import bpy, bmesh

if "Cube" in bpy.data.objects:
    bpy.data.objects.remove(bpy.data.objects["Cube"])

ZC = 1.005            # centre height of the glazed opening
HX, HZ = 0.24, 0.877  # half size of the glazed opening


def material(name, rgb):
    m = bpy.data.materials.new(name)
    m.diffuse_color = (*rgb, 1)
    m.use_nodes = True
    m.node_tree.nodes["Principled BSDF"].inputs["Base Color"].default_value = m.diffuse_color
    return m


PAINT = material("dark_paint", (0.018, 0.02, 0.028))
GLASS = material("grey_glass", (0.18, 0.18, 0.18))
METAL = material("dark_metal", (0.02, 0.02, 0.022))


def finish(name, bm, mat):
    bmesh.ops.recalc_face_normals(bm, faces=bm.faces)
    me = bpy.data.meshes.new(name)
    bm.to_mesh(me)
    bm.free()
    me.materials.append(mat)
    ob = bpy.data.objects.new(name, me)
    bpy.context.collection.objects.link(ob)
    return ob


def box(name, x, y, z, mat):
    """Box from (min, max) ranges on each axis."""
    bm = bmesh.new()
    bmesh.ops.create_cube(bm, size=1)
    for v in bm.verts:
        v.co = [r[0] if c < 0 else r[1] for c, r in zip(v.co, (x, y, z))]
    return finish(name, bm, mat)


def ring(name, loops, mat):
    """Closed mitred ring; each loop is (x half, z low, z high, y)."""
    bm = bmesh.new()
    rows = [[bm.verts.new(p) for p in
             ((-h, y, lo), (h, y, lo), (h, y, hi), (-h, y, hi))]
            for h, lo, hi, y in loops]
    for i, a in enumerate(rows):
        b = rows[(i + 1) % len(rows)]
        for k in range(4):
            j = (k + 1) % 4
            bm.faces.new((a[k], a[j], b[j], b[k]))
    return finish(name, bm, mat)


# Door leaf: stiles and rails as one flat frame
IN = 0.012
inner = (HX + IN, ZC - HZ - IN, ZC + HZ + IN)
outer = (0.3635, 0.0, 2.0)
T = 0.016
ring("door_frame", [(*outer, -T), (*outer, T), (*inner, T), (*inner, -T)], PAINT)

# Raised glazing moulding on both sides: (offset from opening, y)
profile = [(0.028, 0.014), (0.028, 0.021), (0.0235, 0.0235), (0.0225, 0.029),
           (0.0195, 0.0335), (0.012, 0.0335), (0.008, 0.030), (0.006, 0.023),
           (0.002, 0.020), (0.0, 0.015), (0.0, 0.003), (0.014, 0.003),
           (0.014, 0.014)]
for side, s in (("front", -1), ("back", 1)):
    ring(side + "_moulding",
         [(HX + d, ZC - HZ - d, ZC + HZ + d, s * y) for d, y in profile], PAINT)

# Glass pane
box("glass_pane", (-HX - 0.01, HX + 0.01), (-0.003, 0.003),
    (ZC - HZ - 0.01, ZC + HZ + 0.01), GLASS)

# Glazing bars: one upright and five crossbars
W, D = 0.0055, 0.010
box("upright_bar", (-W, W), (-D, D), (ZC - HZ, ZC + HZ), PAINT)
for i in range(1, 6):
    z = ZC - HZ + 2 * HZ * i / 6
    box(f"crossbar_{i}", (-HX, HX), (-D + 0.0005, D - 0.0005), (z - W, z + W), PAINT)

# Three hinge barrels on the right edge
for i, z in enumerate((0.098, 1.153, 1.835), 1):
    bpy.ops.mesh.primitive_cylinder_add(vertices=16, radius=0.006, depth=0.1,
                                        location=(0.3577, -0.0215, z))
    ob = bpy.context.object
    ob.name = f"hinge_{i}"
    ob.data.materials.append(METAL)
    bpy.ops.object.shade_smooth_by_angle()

===============

THE PROBLEM »
Everything from the line that contains "# Glass pane" to the last line of the entries above should be repeated word for word, both lines included, with no other output.

RESULT FOR THIS TASK »
# Glass pane
box("glass_pane", (-HX - 0.01, HX + 0.01), (-0.003, 0.003),
    (ZC - HZ - 0.01, ZC + HZ + 0.01), GLASS)

# Glazing bars: one upright and five crossbars
W, D = 0.0055, 0.010
box("upright_bar", (-W, W), (-D, D), (ZC - HZ, ZC + HZ), PAINT)
for i in range(1, 6):
    z = ZC - HZ + 2 * HZ * i / 6
    box(f"crossbar_{i}", (-HX, HX), (-D + 0.0005, D - 0.0005), (z - W, z + W), PAINT)

# Three hinge barrels on the right edge
for i, z in enumerate((0.098, 1.153, 1.835), 1):
    bpy.ops.mesh.primitive_cylinder_add(vertices=16, radius=0.006, depth=0.1,
                                        location=(0.3577, -0.0215, z))
    ob = bpy.context.object
    ob.name = f"hinge_{i}"
    ob.data.materials.append(METAL)
    bpy.ops.object.shade_smooth_by_angle()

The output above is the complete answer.